■ HOW TO COMPLETE THIS TASK ■
An identical copy of all the entries is the required result.

___

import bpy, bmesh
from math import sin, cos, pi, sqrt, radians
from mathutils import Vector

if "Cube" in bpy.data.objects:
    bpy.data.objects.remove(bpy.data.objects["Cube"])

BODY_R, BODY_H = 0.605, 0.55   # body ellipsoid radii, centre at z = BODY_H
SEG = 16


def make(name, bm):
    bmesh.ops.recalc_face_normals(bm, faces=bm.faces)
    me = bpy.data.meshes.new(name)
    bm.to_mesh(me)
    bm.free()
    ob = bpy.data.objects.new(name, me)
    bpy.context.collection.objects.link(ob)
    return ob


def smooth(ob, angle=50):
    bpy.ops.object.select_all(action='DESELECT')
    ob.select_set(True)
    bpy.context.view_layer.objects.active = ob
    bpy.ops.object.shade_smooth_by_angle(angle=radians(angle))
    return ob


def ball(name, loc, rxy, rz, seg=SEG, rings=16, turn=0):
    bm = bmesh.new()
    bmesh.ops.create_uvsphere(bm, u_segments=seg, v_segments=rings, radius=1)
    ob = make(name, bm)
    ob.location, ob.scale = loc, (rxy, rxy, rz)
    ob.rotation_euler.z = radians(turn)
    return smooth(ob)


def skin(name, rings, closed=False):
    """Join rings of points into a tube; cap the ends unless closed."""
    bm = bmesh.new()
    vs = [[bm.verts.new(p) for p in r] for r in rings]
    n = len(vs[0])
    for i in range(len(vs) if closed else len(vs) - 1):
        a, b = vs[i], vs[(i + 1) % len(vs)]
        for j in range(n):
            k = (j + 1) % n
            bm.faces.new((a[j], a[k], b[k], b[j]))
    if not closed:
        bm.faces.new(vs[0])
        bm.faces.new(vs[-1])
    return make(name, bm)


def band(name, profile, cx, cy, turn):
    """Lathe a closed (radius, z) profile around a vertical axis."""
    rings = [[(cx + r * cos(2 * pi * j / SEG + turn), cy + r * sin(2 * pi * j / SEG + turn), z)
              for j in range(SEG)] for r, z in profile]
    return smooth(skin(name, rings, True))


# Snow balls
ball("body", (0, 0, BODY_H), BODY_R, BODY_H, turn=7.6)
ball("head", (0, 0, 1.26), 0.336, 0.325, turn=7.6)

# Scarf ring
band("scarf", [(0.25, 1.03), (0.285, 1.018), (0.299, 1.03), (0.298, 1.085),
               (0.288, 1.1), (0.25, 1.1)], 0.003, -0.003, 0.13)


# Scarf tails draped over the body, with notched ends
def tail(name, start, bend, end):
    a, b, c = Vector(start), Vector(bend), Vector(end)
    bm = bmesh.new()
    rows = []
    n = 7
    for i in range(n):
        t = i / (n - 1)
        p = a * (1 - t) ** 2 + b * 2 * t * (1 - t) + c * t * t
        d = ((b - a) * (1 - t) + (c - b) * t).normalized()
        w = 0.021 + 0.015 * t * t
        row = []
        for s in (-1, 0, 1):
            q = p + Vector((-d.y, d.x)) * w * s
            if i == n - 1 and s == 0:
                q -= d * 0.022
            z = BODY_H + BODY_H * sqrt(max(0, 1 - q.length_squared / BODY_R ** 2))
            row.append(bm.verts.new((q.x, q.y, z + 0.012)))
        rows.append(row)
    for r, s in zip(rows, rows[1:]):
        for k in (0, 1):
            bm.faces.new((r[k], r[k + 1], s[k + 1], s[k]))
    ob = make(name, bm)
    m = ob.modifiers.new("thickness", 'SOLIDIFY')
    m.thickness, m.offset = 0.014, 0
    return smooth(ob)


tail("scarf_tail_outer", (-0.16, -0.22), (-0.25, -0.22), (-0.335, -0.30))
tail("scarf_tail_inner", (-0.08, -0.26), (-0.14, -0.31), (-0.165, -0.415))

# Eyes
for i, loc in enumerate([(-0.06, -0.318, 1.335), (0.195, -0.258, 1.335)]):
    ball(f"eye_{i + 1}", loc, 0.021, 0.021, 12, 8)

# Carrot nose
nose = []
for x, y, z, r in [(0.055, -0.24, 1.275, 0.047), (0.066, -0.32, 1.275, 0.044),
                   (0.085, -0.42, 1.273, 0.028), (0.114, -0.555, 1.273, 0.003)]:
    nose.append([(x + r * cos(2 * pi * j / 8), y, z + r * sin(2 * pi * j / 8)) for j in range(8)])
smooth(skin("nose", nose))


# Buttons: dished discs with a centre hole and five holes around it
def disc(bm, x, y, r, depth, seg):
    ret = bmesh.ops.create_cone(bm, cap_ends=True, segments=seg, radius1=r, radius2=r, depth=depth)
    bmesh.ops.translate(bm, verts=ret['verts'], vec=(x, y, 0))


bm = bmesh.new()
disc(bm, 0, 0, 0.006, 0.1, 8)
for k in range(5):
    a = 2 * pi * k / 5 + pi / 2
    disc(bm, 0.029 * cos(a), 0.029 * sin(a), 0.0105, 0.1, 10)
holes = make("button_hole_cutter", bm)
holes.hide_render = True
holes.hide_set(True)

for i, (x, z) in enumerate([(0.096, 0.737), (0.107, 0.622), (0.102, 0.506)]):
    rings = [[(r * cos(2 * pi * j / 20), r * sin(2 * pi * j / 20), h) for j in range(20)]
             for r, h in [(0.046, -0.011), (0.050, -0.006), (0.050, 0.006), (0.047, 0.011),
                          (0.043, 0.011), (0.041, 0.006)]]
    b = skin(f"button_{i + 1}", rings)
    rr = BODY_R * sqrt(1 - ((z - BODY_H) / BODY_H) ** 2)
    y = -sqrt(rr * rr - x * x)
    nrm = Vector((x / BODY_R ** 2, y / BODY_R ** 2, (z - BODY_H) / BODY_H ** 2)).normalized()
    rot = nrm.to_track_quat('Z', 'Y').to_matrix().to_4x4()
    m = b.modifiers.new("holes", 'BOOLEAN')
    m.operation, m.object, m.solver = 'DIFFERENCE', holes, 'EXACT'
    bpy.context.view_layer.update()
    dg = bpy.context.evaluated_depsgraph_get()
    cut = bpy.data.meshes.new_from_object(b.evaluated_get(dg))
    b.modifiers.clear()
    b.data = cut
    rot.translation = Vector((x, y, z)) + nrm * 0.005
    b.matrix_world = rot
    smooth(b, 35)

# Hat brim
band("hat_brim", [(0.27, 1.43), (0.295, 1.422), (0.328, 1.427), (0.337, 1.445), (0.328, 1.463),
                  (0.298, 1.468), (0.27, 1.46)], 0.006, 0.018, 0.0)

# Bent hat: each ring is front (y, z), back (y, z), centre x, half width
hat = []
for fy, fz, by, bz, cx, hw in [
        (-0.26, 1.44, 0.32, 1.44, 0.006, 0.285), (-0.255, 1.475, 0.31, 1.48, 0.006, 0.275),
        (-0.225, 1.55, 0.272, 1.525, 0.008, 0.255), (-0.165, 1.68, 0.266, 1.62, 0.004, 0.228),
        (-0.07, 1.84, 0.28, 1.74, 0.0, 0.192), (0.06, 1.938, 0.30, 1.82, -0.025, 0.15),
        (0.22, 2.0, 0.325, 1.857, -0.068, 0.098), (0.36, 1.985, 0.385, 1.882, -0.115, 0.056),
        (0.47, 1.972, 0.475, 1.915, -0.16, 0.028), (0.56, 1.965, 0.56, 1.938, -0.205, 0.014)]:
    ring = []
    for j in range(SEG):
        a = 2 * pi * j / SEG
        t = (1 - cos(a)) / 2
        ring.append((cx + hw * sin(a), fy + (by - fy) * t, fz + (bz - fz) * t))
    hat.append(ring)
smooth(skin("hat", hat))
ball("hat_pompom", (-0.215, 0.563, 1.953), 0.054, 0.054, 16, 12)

___

■ TASK RESPONSE ■
import bpy, bmesh
from math import sin, cos, pi, sqrt, radians
from mathutils import Vector

if "Cube" in bpy.data.objects:
    bpy.data.objects.remove(bpy.data.objects["Cube"])

BODY_R, BODY_H = 0.605, 0.55   # body ellipsoid radii, centre at z = BODY_H
SEG = 16


def make(name, bm):
    bmesh.ops.recalc_face_normals(bm, faces=bm.faces)
    me = bpy.data.meshes.new(name)
    bm.to_mesh(me)
    bm.free()
    ob = bpy.data.objects.new(name, me)
    bpy.context.collection.objects.link(ob)
    return ob


def smooth(ob, angle=50):
    bpy.ops.object.select_all(action='DESELECT')
    ob.select_set(True)
    bpy.context.view_layer.objects.active = ob
    bpy.ops.object.shade_smooth_by_angle(angle=radians(angle))
    return ob


def ball(name, loc, rxy, rz, seg=SEG, rings=16, turn=0):
    bm = bmesh.new()
    bmesh.ops.create_uvsphere(bm, u_segments=seg, v_segments=rings, radius=1)
    ob = make(name, bm)
    ob.location, ob.scale = loc, (rxy, rxy, rz)
    ob.rotation_euler.z = radians(turn)
    return smooth(ob)


def skin(name, rings, closed=False):
    """Join rings of points into a tube; cap the ends unless closed."""
    bm = bmesh.new()
    vs = [[bm.verts.new(p) for p in r] for r in rings]
    n = len(vs[0])
    for i in range(len(vs) if closed else len(vs) - 1):
        a, b = vs[i], vs[(i + 1) % len(vs)]
        for j in range(n):
            k = (j + 1) % n
            bm.faces.new((a[j], a[k], b[k], b[j]))
    if not closed:
        bm.faces.new(vs[0])
        bm.faces.new(vs[-1])
    return make(name, bm)


def band(name, profile, cx, cy, turn):
    """Lathe a closed (radius, z) profile around a vertical axis."""
    rings = [[(cx + r * cos(2 * pi * j / SEG + turn), cy + r * sin(2 * pi * j / SEG + turn), z)
              for j in range(SEG)] for r, z in profile]
    return smooth(skin(name, rings, True))


# Snow balls
ball("body", (0, 0, BODY_H), BODY_R, BODY_H, turn=7.6)
ball("head", (0, 0, 1.26), 0.336, 0.325, turn=7.6)

# Scarf ring
band("scarf", [(0.25, 1.03), (0.285, 1.018), (0.299, 1.03), (0.298, 1.085),
               (0.288, 1.1), (0.25, 1.1)], 0.003, -0.003, 0.13)


# Scarf tails draped over the body, with notched ends
def tail(name, start, bend, end):
    a, b, c = Vector(start), Vector(bend), Vector(end)
    bm = bmesh.new()
    rows = []
    n = 7
    for i in range(n):
        t = i / (n - 1)
        p = a * (1 - t) ** 2 + b * 2 * t * (1 - t) + c * t * t
        d = ((b - a) * (1 - t) + (c - b) * t).normalized()
        w = 0.021 + 0.015 * t * t
        row = []
        for s in (-1, 0, 1):
            q = p + Vector((-d.y, d.x)) * w * s
            if i == n - 1 and s == 0:
                q -= d * 0.022
            z = BODY_H + BODY_H * sqrt(max(0, 1 - q.length_squared / BODY_R ** 2))
            row.append(bm.verts.new((q.x, q.y, z + 0.012)))
        rows.append(row)
    for r, s in zip(rows, rows[1:]):
        for k in (0, 1):
            bm.faces.new((r[k], r[k + 1], s[k + 1], s[k]))
    ob = make(name, bm)
    m = ob.modifiers.new("thickness", 'SOLIDIFY')
    m.thickness, m.offset = 0.014, 0
    return smooth(ob)


tail("scarf_tail_outer", (-0.16, -0.22), (-0.25, -0.22), (-0.335, -0.30))
tail("scarf_tail_inner", (-0.08, -0.26), (-0.14, -0.31), (-0.165, -0.415))

# Eyes
for i, loc in enumerate([(-0.06, -0.318, 1.335), (0.195, -0.258, 1.335)]):
    ball(f"eye_{i + 1}", loc, 0.021, 0.021, 12, 8)

# Carrot nose
nose = []
for x, y, z, r in [(0.055, -0.24, 1.275, 0.047), (0.066, -0.32, 1.275, 0.044),
                   (0.085, -0.42, 1.273, 0.028), (0.114, -0.555, 1.273, 0.003)]:
    nose.append([(x + r * cos(2 * pi * j / 8), y, z + r * sin(2 * pi * j / 8)) for j in range(8)])
smooth(skin("nose", nose))


# Buttons: dished discs with a centre hole and five holes around it
def disc(bm, x, y, r, depth, seg):
    ret = bmesh.ops.create_cone(bm, cap_ends=True, segments=seg, radius1=r, radius2=r, depth=depth)
    bmesh.ops.translate(bm, verts=ret['verts'], vec=(x, y, 0))


bm = bmesh.new()
disc(bm, 0, 0, 0.006, 0.1, 8)
for k in range(5):
    a = 2 * pi * k / 5 + pi / 2
    disc(bm, 0.029 * cos(a), 0.029 * sin(a), 0.0105, 0.1, 10)
holes = make("button_hole_cutter", bm)
holes.hide_render = True
holes.hide_set(True)

for i, (x, z) in enumerate([(0.096, 0.737), (0.107, 0.622), (0.102, 0.506)]):
    rings = [[(r * cos(2 * pi * j / 20), r * sin(2 * pi * j / 20), h) for j in range(20)]
             for r, h in [(0.046, -0.011), (0.050, -0.006), (0.050, 0.006), (0.047, 0.011),
                          (0.043, 0.011), (0.041, 0.006)]]
    b = skin(f"button_{i + 1}", rings)
    rr = BODY_R * sqrt(1 - ((z - BODY_H) / BODY_H) ** 2)
    y = -sqrt(rr * rr - x * x)
    nrm = Vector((x / BODY_R ** 2, y / BODY_R ** 2, (z - BODY_H) / BODY_H ** 2)).normalized()
    rot = nrm.to_track_quat('Z', 'Y').to_matrix().to_4x4()
    m = b.modifiers.new("holes", 'BOOLEAN')
    m.operation, m.object, m.solver = 'DIFFERENCE', holes, 'EXACT'
    bpy.context.view_layer.update()
    dg = bpy.context.evaluated_depsgraph_get()
    cut = bpy.data.meshes.new_from_object(b.evaluated_get(dg))
    b.modifiers.clear()
    b.data = cut
    rot.translation = Vector((x, y, z)) + nrm * 0.005
    b.matrix_world = rot
    smooth(b, 35)

# Hat brim
band("hat_brim", [(0.27, 1.43), (0.295, 1.422), (0.328, 1.427), (0.337, 1.445), (0.328, 1.463),
                  (0.298, 1.468), (0.27, 1.46)], 0.006, 0.018, 0.0)

# Bent hat: each ring is front (y, z), back (y, z), centre x, half width
hat = []
for fy, fz, by, bz, cx, hw in [
        (-0.26, 1.44, 0.32, 1.44, 0.006, 0.285), (-0.255, 1.475, 0.31, 1.48, 0.006, 0.275),
        (-0.225, 1.55, 0.272, 1.525, 0.008, 0.255), (-0.165, 1.68, 0.266, 1.62, 0.004, 0.228),
        (-0.07, 1.84, 0.28, 1.74, 0.0, 0.192), (0.06, 1.938, 0.30, 1.82, -0.025, 0.15),
        (0.22, 2.0, 0.325, 1.857, -0.068, 0.098), (0.36, 1.985, 0.385, 1.882, -0.115, 0.056),
        (0.47, 1.972, 0.475, 1.915, -0.16, 0.028), (0.56, 1.965, 0.56, 1.938, -0.205, 0.014)]:
    ring = []
    for j in range(SEG):
        a = 2 * pi * j / SEG
        t = (1 - cos(a)) / 2
        ring.append((cx + hw * sin(a), fy + (by - fy) * t, fz + (bz - fz) * t))
    hat.append(ring)
smooth(skin("hat", hat))
ball("hat_pompom", (-0.215, 0.563, 1.953), 0.054, 0.054, 16, 12)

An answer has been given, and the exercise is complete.